• Summary
  • Contents
  • Subject index

Psychotic disorders can be misunderstood or misdiagnosed by clinicians that deal with children, including clinical social workers, counselors, child psychiatrists, and child psychologists. Many times it is difficult for a mental health professional to determine whether the problematic behaviors exhibited are the result of an altered normal developmental process or the result of a serious mental disorder. This book provides professionals and students with the specific information needed to assess better the exact nature of what is affecting the young patient.

Personality Disorders
Personality disorders
Borderline Personality Disorder

During the last 50 years, it has been observed that some people who have personality disorders may have short periods of psychotic symptomatology. Borderline states was a condition described in the early 1950s as a means to characterize patients who were not suffering from schizophrenia or bipolar illness, but who had brief psychotic episodes when under stress. Throughout the following decades, patients who had impulsivity, identity disturbances, self-injurious behavior, and impulsive aggressive acts were noted also to have periods of either paranoia or confusional states. According to the DSM-IV, borderline personality disorder (BPD) is characterized by a persistent combination of emotional, behavioral, and identity disturbances. Approximately 2% of the general population suffers from this disorder.

The previous conditions described in this ...

  • Loading...
locked icon

Sign in to access this content

Get a 30 day FREE TRIAL
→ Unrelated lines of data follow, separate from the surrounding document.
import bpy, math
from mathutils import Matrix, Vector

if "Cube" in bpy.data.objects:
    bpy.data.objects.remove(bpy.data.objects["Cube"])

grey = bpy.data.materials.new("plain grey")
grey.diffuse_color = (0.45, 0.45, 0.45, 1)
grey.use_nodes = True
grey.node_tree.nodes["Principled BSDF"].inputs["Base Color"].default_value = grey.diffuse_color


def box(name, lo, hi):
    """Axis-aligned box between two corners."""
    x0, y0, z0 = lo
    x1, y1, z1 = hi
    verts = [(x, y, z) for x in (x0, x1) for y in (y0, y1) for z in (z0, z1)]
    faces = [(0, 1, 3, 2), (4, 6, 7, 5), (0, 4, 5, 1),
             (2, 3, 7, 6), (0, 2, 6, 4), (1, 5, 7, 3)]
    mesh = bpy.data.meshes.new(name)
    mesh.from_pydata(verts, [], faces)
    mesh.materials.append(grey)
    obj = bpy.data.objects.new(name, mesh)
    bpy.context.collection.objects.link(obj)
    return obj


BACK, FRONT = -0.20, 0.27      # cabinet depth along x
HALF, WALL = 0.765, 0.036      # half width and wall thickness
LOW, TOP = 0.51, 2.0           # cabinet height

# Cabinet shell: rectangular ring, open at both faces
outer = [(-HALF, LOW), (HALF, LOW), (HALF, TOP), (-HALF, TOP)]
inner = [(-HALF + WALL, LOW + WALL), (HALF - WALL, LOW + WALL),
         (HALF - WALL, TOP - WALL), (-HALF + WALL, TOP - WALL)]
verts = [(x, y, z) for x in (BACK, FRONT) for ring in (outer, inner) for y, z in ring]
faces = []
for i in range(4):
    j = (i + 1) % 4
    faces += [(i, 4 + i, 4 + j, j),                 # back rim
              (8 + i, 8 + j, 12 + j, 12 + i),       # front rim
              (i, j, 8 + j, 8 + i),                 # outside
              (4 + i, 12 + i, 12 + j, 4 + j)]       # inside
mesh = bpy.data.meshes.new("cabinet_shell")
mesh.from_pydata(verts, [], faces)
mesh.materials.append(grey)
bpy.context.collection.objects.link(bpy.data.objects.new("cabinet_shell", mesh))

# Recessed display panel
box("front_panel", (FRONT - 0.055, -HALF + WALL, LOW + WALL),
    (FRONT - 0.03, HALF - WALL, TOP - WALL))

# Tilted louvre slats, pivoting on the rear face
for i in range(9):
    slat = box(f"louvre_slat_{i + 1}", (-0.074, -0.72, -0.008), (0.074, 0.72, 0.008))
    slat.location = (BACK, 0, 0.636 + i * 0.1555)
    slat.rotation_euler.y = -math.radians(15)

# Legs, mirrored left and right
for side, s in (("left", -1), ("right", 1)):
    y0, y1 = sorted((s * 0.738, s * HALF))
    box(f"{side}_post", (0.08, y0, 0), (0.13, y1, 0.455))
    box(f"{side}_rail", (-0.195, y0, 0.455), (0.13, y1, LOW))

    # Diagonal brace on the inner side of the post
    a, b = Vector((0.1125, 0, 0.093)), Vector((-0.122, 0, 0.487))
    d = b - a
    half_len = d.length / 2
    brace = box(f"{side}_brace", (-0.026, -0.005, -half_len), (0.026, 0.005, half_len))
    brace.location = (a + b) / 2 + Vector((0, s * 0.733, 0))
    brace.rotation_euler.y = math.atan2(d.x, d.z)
  • Watch videos from a variety of sources bringing classroom topics to life
  • Read modern, diverse business cases
  • Explore hundreds of books and reference titles